WHAT THE EXERCISE ASKS: Repeat the listing below word for word, stopping after the line that contains "grey.diffuse_color = (0.5, 0.5, 0.5, 1)".
*** DATA FOR PROCESSING Section Begins ***
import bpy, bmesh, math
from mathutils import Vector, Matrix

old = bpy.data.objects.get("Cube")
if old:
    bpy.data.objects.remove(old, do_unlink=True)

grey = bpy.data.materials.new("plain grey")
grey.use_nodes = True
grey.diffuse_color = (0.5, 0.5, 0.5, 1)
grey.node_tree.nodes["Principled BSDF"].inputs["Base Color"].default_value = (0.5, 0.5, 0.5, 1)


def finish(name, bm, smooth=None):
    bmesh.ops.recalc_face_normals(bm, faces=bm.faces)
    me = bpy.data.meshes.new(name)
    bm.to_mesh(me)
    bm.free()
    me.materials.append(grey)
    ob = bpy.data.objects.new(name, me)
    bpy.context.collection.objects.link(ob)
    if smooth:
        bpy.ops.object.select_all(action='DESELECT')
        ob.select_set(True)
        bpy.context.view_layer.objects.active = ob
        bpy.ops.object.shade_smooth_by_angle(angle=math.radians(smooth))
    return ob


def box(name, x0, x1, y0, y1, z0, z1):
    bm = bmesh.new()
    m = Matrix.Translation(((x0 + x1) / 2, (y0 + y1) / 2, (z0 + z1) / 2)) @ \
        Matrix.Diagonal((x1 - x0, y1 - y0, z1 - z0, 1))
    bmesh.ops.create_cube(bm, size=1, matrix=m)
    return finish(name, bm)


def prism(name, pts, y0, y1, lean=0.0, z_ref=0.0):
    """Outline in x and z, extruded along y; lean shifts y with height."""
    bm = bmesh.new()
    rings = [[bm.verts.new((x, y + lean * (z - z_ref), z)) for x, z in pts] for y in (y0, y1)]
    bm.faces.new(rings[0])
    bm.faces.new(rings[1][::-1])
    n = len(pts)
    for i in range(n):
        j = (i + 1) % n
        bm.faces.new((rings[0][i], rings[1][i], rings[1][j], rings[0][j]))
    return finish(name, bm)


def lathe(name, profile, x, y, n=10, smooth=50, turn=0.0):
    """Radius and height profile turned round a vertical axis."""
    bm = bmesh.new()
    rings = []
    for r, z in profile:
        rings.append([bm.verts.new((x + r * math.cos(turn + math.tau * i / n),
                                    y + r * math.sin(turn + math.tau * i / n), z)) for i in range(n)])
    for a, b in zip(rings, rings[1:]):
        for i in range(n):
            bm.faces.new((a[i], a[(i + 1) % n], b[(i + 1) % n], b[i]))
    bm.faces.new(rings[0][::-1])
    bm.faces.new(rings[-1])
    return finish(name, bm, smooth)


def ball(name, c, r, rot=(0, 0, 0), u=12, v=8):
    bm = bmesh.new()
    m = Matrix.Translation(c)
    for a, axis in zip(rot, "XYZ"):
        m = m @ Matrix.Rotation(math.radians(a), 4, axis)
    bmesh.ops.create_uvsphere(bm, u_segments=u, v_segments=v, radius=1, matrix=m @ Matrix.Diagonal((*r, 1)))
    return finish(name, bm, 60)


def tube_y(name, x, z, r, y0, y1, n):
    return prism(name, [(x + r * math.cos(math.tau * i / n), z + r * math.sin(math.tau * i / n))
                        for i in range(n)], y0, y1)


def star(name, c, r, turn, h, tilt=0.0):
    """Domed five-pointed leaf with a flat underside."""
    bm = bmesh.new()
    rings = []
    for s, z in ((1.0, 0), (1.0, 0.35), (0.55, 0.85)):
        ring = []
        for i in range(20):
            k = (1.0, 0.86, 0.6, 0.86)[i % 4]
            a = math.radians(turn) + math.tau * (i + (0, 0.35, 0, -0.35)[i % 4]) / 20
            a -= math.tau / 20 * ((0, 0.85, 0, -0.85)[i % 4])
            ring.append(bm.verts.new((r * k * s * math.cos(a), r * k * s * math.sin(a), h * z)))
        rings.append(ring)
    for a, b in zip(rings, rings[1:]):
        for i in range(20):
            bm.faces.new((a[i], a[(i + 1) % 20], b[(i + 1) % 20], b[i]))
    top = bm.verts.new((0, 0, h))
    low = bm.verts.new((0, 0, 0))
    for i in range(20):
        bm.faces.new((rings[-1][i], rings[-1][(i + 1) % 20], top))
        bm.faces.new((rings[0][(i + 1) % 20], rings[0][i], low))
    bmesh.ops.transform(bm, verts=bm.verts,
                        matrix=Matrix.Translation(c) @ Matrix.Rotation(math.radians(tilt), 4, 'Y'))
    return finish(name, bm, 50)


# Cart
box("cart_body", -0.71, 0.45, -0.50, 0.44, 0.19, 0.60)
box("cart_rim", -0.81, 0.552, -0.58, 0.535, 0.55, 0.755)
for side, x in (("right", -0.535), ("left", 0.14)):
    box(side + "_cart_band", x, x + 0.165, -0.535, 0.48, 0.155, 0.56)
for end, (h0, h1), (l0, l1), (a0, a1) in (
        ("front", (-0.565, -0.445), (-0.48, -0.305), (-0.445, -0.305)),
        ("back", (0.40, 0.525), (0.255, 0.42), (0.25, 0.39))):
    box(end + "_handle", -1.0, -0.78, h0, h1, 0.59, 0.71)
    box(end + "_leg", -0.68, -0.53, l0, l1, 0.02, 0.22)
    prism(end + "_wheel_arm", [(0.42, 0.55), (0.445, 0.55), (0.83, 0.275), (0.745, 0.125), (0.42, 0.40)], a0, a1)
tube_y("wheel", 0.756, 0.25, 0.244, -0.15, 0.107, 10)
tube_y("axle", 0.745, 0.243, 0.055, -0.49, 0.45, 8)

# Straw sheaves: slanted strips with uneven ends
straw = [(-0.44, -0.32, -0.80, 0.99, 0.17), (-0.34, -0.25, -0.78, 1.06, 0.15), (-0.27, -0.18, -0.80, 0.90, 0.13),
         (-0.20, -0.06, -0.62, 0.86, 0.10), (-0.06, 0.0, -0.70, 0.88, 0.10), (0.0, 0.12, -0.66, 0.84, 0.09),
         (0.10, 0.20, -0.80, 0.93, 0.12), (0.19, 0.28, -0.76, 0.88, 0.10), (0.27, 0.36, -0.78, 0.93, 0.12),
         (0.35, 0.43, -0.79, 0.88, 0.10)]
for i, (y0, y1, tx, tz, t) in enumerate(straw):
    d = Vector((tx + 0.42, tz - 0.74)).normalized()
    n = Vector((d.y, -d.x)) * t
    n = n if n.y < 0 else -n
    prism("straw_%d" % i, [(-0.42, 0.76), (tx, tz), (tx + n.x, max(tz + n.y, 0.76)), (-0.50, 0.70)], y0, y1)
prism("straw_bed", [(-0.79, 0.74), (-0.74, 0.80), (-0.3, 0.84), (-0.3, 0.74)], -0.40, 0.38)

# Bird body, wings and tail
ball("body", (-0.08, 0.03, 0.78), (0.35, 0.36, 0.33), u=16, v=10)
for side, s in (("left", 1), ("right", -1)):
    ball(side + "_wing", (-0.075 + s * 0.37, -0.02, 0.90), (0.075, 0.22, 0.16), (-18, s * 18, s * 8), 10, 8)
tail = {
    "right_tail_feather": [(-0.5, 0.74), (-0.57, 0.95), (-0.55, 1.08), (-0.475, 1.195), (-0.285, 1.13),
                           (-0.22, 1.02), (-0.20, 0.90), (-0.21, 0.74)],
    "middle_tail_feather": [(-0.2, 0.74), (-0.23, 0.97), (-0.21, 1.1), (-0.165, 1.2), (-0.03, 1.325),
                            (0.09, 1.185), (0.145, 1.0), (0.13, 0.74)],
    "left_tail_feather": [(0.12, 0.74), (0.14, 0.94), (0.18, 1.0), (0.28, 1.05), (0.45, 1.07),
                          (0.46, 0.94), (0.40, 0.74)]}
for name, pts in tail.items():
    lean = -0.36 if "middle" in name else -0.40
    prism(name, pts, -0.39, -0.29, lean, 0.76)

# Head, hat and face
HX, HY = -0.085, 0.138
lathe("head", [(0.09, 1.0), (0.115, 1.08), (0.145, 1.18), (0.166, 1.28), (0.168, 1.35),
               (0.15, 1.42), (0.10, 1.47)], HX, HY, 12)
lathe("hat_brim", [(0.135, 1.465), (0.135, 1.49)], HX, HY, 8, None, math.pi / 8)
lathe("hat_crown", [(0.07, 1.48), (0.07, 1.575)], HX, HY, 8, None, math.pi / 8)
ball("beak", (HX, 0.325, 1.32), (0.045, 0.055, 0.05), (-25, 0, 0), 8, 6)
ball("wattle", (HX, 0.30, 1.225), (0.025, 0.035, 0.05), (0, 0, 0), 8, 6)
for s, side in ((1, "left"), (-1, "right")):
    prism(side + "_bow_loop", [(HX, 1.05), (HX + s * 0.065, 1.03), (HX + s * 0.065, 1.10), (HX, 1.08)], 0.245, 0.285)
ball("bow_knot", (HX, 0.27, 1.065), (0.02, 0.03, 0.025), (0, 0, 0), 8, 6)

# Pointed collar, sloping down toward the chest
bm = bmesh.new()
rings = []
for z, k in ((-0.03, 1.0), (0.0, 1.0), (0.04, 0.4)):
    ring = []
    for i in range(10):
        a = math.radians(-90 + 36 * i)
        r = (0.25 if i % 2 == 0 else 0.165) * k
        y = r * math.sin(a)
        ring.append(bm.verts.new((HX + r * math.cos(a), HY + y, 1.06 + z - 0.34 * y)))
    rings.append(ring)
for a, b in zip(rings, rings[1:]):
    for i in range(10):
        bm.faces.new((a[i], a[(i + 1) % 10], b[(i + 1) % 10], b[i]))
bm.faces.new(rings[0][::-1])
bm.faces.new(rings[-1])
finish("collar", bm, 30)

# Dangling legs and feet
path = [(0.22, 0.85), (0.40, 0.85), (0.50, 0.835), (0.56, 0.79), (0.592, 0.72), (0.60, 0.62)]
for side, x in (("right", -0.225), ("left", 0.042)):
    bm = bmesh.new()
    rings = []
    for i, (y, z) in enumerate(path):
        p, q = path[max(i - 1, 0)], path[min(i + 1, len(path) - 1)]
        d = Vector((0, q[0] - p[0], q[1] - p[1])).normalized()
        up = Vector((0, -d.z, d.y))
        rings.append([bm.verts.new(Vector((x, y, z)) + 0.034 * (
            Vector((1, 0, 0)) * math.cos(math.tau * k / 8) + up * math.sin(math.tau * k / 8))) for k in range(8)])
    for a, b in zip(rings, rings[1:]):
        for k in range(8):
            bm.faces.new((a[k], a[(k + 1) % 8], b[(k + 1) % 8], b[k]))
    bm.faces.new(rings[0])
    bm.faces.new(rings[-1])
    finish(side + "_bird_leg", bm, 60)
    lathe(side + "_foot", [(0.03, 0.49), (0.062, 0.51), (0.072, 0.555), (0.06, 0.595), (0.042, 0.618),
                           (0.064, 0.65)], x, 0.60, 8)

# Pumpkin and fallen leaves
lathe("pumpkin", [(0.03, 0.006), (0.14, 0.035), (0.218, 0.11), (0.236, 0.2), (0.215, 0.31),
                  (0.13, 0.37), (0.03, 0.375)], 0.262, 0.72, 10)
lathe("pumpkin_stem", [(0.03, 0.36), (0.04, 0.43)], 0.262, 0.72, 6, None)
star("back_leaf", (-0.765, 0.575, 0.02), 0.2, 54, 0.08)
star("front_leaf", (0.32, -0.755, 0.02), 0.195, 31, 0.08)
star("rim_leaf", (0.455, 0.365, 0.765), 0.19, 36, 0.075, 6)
*** DATA FOR PROCESSING Section Ends ***
RESPONSE AREA:
import bpy, bmesh, math
from mathutils import Vector, Matrix

old = bpy.data.objects.get("Cube")
if old:
    bpy.data.objects.remove(old, do_unlink=True)

grey = bpy.data.materials.new("plain grey")
grey.use_nodes = True
grey.diffuse_color = (0.5, 0.5, 0.5, 1)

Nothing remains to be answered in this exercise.